I am Caregiver, Hear Me ROAR!

I am Caregiver, Hear me ROAR! I have come to the conclusion that I need to adopt a fight song!  Something that will keep me charging on, as my batteries wear down while performing my Caregiver duties here at Walter Reed Army Medical Center, Washington, DC.
What brought me to this conclusion was a comment made to me today, as I stood positioned next to my injured soldier as she worked out at the Walter Reed Military Army Advanced Training Center (MAT-C). For those of you not familiar, MAT-C is the center of activity for our Wounded Warriors who have broken or lost limbs and also suffered traumatic brain injuries (TBI).
For the past nine months, I have accompanied my daughter; a soldier injured in Afghanistan, to appointments for her multiple injuries. Accompanied is not the best word to describe what I have done as a Caregiver, that is a subject for another time.
A gentleman came up to me and told me how great my daughter looked and that her recovery was remarkable. He said, “This place [MAT-C] does amazing things.” I looked back at him stunned, as I was performing my Caregiver duties…catching my daughter as she proceeded to fall off the exercise machine
Tired and desperately needing a break from the stress of Caregiving, I said to him firmly and loudly, “It’s because of me, my hard work and being her Caregiver, that is why she is progressing as well as she is.” He was taken back by my immediate response, as was I. Oh well, I was just having a bad day…tired, exhausted and obviously not wearing my Army Mom hat which is a clue to avoid me at all costs.
My point is…I’m tired of being INVISIBLE and not getting the credit - really, recognition - for helping in her recovery. I have been by her side 24/7 for nine months. She would not have made it to any appointments without my help. And her recovery? Well because her Caregiver believes in holistic approaches that are not part of her treatment plan, she is now progressing very well. By the way, there is no comprehensive treatment plan—I am still awaiting one.
So now when I start to get tired or feel that my work is INVISIBLE, I have adopted a tune that plays over and over in my head. Thanks to Helen Reddy and Ray Burton for the inspiration from I Am Woman.  Insert Caregiver for Woman in the song, and you'll see what I mean. Maybe you would like to think about adopting the song as well, or perhaps we create one on our own. Whatever works to make it through the day, right?  Let me know your thoughts!

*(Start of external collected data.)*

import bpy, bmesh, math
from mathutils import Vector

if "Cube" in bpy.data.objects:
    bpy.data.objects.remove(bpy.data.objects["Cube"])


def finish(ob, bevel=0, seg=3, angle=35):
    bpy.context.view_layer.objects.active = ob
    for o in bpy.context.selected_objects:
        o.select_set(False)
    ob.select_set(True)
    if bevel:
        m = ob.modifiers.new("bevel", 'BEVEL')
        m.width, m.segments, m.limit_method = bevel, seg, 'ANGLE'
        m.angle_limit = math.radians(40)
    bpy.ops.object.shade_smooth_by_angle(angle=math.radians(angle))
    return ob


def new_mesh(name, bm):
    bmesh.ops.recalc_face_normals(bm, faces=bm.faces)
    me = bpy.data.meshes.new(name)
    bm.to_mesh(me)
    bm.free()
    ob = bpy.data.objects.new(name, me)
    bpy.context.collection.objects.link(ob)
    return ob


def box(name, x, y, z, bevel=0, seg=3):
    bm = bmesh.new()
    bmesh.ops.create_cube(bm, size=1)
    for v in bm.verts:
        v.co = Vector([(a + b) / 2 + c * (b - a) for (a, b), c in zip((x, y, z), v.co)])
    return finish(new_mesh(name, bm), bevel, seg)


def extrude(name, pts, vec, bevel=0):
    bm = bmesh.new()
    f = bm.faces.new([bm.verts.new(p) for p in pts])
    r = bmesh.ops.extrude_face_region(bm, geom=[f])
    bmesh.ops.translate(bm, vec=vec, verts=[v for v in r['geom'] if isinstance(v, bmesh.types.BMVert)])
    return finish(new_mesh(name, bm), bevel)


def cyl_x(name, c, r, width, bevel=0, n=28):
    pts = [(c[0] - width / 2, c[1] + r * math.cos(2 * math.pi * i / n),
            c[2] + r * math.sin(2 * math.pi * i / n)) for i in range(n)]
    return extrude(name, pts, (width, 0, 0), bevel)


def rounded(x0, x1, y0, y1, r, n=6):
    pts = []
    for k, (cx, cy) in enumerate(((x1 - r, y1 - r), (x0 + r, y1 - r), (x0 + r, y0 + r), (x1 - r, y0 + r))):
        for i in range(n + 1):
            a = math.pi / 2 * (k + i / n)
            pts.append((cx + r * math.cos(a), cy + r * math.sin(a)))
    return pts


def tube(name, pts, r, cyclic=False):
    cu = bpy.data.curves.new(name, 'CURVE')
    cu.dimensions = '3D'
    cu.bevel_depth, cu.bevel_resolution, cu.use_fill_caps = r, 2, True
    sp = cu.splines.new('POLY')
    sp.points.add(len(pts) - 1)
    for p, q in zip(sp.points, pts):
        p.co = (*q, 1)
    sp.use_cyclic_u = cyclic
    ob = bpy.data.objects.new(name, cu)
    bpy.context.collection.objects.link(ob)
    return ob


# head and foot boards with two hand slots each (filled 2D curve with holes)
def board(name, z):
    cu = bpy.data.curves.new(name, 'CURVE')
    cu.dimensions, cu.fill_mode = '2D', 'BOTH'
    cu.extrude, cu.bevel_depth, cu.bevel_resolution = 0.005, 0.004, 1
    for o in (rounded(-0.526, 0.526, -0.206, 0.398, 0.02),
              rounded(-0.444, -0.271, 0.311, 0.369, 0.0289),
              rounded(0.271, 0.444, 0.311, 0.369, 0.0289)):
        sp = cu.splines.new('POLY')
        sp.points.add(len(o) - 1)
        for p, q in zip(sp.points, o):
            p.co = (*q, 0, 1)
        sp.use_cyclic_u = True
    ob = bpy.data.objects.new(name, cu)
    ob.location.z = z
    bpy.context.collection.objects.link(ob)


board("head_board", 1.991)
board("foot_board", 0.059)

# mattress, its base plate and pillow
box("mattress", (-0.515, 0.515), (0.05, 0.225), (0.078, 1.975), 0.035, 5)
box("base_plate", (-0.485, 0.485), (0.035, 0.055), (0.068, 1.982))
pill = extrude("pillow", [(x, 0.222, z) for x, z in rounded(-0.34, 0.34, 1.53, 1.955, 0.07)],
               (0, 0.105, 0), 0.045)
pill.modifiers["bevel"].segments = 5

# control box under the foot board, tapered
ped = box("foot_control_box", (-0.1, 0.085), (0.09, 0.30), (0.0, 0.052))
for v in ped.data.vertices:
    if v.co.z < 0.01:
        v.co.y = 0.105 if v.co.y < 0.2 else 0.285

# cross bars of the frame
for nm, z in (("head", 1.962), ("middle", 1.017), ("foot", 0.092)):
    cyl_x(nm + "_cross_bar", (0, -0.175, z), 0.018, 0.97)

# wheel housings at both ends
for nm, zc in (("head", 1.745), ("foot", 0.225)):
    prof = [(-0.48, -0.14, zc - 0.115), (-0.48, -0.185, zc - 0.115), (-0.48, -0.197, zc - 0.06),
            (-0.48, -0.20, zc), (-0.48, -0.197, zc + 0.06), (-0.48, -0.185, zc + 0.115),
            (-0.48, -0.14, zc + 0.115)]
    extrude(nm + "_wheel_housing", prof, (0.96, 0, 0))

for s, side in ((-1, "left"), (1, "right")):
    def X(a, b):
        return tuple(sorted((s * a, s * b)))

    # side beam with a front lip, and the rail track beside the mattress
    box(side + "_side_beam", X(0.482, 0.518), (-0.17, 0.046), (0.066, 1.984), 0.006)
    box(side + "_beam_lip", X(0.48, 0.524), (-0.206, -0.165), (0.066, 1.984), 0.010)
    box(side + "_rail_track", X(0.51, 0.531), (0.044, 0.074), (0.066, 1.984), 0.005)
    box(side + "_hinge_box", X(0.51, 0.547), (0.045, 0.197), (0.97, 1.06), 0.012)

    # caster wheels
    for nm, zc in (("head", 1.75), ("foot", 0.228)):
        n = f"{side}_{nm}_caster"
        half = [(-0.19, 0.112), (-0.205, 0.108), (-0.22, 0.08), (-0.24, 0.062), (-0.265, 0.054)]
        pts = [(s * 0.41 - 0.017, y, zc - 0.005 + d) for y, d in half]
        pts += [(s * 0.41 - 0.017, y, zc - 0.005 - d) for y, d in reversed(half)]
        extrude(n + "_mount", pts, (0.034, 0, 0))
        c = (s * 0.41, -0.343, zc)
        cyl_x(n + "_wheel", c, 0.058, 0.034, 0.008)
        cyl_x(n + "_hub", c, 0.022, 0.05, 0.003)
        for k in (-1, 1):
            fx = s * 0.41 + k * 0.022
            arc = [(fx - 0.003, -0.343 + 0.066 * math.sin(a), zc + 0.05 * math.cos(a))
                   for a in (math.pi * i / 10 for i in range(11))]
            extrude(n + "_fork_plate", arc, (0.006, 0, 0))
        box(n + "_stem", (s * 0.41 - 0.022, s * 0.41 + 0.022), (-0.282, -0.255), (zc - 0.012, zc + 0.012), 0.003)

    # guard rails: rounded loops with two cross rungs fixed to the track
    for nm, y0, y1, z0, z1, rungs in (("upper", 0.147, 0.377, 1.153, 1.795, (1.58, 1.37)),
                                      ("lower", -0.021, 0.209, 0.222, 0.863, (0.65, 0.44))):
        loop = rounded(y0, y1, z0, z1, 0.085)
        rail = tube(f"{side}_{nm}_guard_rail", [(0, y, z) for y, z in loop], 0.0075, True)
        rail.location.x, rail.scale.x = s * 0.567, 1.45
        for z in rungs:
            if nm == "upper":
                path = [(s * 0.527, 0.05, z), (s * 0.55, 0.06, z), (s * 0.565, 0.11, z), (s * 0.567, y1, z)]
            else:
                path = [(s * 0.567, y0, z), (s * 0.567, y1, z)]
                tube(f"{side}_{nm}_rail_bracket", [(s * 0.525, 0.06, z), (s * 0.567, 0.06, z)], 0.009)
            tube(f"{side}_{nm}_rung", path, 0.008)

  1. Firstly, much respect for your daughter and thanks to her for serving this great country of ours. It's a tremendous honor to be able to serve.

    Secondly, caregivers deserve absolute respect and should be noticed for the work they do. It's a shame that the recognition is lacking by individual, but it's quite obvious that the work caregivers offer is tremendous. At a local senior living and rehabilitation facility, they encourage caregivers like yourself to share their story in the hopes of community building and providing knowledge to fellow caregivers.

  2. Thank you so much for your post, for your Blog and most of all for your care for your daughter and your willingness to speak up loud and clear about caregivers. We caregivers have lived in the shadows long enough. Yes, it is time we stepped into the limelight - our OWN limelight - for what we do and what we have achieved for the ones we care for.
    Comprehensive treatment plans are up to us. Sad fact, but we cannot afford to wait for someone else to do them. Yet that is another burden on the caregiver.
    Blessings to you and prayers for increasing recovery for your daughter.

  3. i so appreciate your willingness to speak up. when the mission of love in any form is diminished to the point of people feeling invisible there is a problem.
    your daughter is truly blessed to have you.
    so much love...